### [Exercise aim]
Exactly reproduce the line that contains "add(side + 'OutletCap', prism(0.235, 0.14, 8).rotateZ(Math.PI" and all lines after it in the entries below, through the very last line.

(Dataset excerpts)
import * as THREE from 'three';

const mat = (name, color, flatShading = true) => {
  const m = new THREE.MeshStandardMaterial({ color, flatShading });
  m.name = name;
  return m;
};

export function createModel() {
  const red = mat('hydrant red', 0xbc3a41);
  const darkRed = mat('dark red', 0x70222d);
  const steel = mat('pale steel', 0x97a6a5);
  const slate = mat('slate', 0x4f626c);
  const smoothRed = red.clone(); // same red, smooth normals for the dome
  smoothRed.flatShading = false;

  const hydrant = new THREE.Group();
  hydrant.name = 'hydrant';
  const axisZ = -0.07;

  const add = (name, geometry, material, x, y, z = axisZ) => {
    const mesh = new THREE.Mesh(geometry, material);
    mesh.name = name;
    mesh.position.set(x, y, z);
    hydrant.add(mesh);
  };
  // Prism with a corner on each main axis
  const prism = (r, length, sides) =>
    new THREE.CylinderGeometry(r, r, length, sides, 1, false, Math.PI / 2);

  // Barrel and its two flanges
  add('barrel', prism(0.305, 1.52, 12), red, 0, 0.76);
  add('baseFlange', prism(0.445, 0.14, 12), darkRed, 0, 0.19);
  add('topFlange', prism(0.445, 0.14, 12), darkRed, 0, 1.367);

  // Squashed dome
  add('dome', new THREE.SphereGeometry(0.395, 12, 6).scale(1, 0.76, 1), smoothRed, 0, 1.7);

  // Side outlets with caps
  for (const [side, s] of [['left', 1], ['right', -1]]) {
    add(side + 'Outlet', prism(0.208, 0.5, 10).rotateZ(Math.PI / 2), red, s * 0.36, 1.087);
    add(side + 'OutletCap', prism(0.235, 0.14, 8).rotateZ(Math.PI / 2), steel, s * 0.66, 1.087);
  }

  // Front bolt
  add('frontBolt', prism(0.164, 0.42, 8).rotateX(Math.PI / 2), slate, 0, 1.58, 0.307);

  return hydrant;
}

### [Written response]
    add(side + 'OutletCap', prism(0.235, 0.14, 8).rotateZ(Math.PI / 2), steel, s * 0.66, 1.087);
  }

  // Front bolt
  add('frontBolt', prism(0.164, 0.42, 8).rotateX(Math.PI / 2), slate, 0, 1.58, 0.307);

  return hydrant;
}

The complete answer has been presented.